From the first line to the last, give the records again exactly and skip the pictures.

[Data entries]
_ _ _

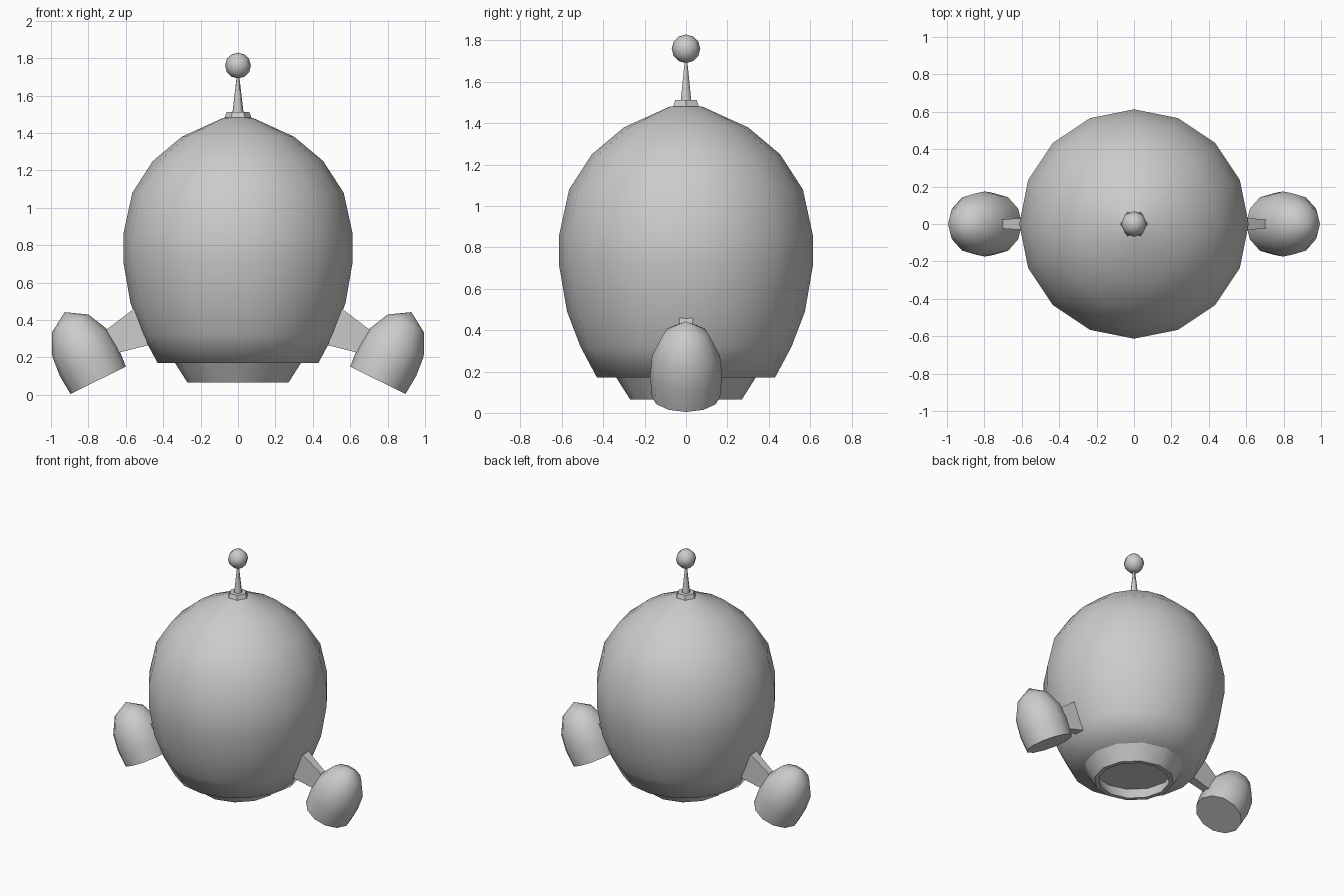
import bpy
import bmesh
import math
from mathutils import Matrix, Vector

cube = bpy.data.objects.get("Cube")
if cube:
    bpy.data.objects.remove(cube, do_unlink=True)

grey = bpy.data.materials.new("plain grey")
grey.use_nodes = True
grey.diffuse_color = (0.6, 0.6, 0.6, 1)
grey.node_tree.nodes["Principled BSDF"].inputs["Base Color"].default_value = (0.6, 0.6, 0.6, 1)


def finish(name, bm, angle):
    """Turn a bmesh into a named grey object, smooth below the given angle."""
    bmesh.ops.remove_doubles(bm, verts=bm.verts, dist=0.0001)
    bmesh.ops.recalc_face_normals(bm, faces=bm.faces)
    mesh = bpy.data.meshes.new(name)
    bm.to_mesh(mesh)
    bm.free()
    mesh.materials.append(grey)
    obj = bpy.data.objects.new(name, mesh)
    bpy.context.collection.objects.link(obj)
    bpy.ops.object.select_all(action="DESELECT")
    obj.select_set(True)
    bpy.context.view_layer.objects.active = obj
    bpy.ops.object.shade_smooth_by_angle(angle=math.radians(angle))
    return obj


def lathe(name, profile, sides, angle=45, matrix=Matrix()):
    """Revolve (radius, height) points around z; radius 0 makes a pole."""
    bm = bmesh.new()
    rings = []
    for r, z in profile:
        rings.append([bm.verts.new((r * math.cos(math.tau * i / sides),
                                    r * math.sin(math.tau * i / sides), z))
                      for i in range(sides)])
    for low, high in zip(rings, rings[1:]):
        for i in range(sides):
            j = (i + 1) % sides
            bm.faces.new((low[i], low[j], high[j], high[i]))
    bmesh.ops.transform(bm, matrix=matrix, verts=bm.verts)
    bmesh.ops.dissolve_degenerate(bm, dist=0.0001, edges=bm.edges)
    return finish(name, bm, angle)


# Egg-shaped hull
lathe("hull", [(0, 0.17), (0.43, 0.17), (0.51, 0.32), (0.575, 0.49), (0.613, 0.71),
               (0.613, 0.86), (0.565, 1.08), (0.455, 1.25), (0.3, 1.38),
               (0.08, 1.48), (0, 1.49)], 16, 85)

# Hollow exhaust nozzle
lathe("nozzle", [(0.34, 0.175), (0.27, 0.065), (0.24, 0.065), (0.27, 0.15), (0, 0.16)], 12)

# Antenna
lathe("antenna_base", [(0, 1.47), (0.075, 1.475), (0.06, 1.512), (0, 1.512)], 6, 30)
lathe("antenna_rod", [(0.03, 1.505), (0.006, 1.71)], 6, 65)
lathe("antenna_ball", [(0.069 * math.sin(math.pi * k / 6), 1.76 - 0.069 * math.cos(math.pi * k / 6))
                       for k in range(7)], 8, 65)

# Side pods and the struts that carry them
pod_profile = [(0, 0), (0.165, 0), (0.174, 0.11), (0.164, 0.223), (0.108, 0.339), (0, 0.406)]
strut_corners = [(0.48, 0.265, 0.035), (0.74, 0.2, 0.022),
                 (0.74, 0.32, 0.022), (0.55, 0.465, 0.035)]
for side, word in ((1, "left"), (-1, "right")):
    axis = Vector((side * 0.441, 0, 0.897))
    place = Matrix.Translation((side * 0.7475, 0, 0.0775)) @ Matrix.Rotation(
        side * math.atan2(axis.x * side, axis.z), 4, "Y")
    lathe(word + "_pod", pod_profile, 12, 60, place)

    bm = bmesh.new()
    front = [bm.verts.new((side * x, -y, z)) for x, z, y in strut_corners]
    back = [bm.verts.new((side * x, y, z)) for x, z, y in strut_corners]
    bm.faces.new(front)
    bm.faces.new(back)
    for i in range(4):
        j = (i + 1) % 4
        bm.faces.new((front[i], front[j], back[j], back[i]))
    finish(word + "_strut", bm, 30)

_ _ _

YOUR SOLUTION:
import bpy
import bmesh
import math
from mathutils import Matrix, Vector

cube = bpy.data.objects.get("Cube")
if cube:
    bpy.data.objects.remove(cube, do_unlink=True)

grey = bpy.data.materials.new("plain grey")
grey.use_nodes = True
grey.diffuse_color = (0.6, 0.6, 0.6, 1)
grey.node_tree.nodes["Principled BSDF"].inputs["Base Color"].default_value = (0.6, 0.6, 0.6, 1)


def finish(name, bm, angle):
    """Turn a bmesh into a named grey object, smooth below the given angle."""
    bmesh.ops.remove_doubles(bm, verts=bm.verts, dist=0.0001)
    bmesh.ops.recalc_face_normals(bm, faces=bm.faces)
    mesh = bpy.data.meshes.new(name)
    bm.to_mesh(mesh)
    bm.free()
    mesh.materials.append(grey)
    obj = bpy.data.objects.new(name, mesh)
    bpy.context.collection.objects.link(obj)
    bpy.ops.object.select_all(action="DESELECT")
    obj.select_set(True)
    bpy.context.view_layer.objects.active = obj
    bpy.ops.object.shade_smooth_by_angle(angle=math.radians(angle))
    return obj


def lathe(name, profile, sides, angle=45, matrix=Matrix()):
    """Revolve (radius, height) points around z; radius 0 makes a pole."""
    bm = bmesh.new()
    rings = []
    for r, z in profile:
        rings.append([bm.verts.new((r * math.cos(math.tau * i / sides),
                                    r * math.sin(math.tau * i / sides), z))
                      for i in range(sides)])
    for low, high in zip(rings, rings[1:]):
        for i in range(sides):
            j = (i + 1) % sides
            bm.faces.new((low[i], low[j], high[j], high[i]))
    bmesh.ops.transform(bm, matrix=matrix, verts=bm.verts)
    bmesh.ops.dissolve_degenerate(bm, dist=0.0001, edges=bm.edges)
    return finish(name, bm, angle)


# Egg-shaped hull
lathe("hull", [(0, 0.17), (0.43, 0.17), (0.51, 0.32), (0.575, 0.49), (0.613, 0.71),
               (0.613, 0.86), (0.565, 1.08), (0.455, 1.25), (0.3, 1.38),
               (0.08, 1.48), (0, 1.49)], 16, 85)

# Hollow exhaust nozzle
lathe("nozzle", [(0.34, 0.175), (0.27, 0.065), (0.24, 0.065), (0.27, 0.15), (0, 0.16)], 12)

# Antenna
lathe("antenna_base", [(0, 1.47), (0.075, 1.475), (0.06, 1.512), (0, 1.512)], 6, 30)
lathe("antenna_rod", [(0.03, 1.505), (0.006, 1.71)], 6, 65)
lathe("antenna_ball", [(0.069 * math.sin(math.pi * k / 6), 1.76 - 0.069 * math.cos(math.pi * k / 6))
                       for k in range(7)], 8, 65)

# Side pods and the struts that carry them
pod_profile = [(0, 0), (0.165, 0), (0.174, 0.11), (0.164, 0.223), (0.108, 0.339), (0, 0.406)]
strut_corners = [(0.48, 0.265, 0.035), (0.74, 0.2, 0.022),
                 (0.74, 0.32, 0.022), (0.55, 0.465, 0.035)]
for side, word in ((1, "left"), (-1, "right")):
    axis = Vector((side * 0.441, 0, 0.897))
    place = Matrix.Translation((side * 0.7475, 0, 0.0775)) @ Matrix.Rotation(
        side * math.atan2(axis.x * side, axis.z), 4, "Y")
    lathe(word + "_pod", pod_profile, 12, 60, place)

    bm = bmesh.new()
    front = [bm.verts.new((side * x, -y, z)) for x, z, y in strut_corners]
    back = [bm.verts.new((side * x, y, z)) for x, z, y in strut_corners]
    bm.faces.new(front)
    bm.faces.new(back)
    for i in range(4):
        j = (i + 1) % 4
        bm.faces.new((front[i], front[j], back[j], back[i]))
    finish(word + "_strut", bm, 30)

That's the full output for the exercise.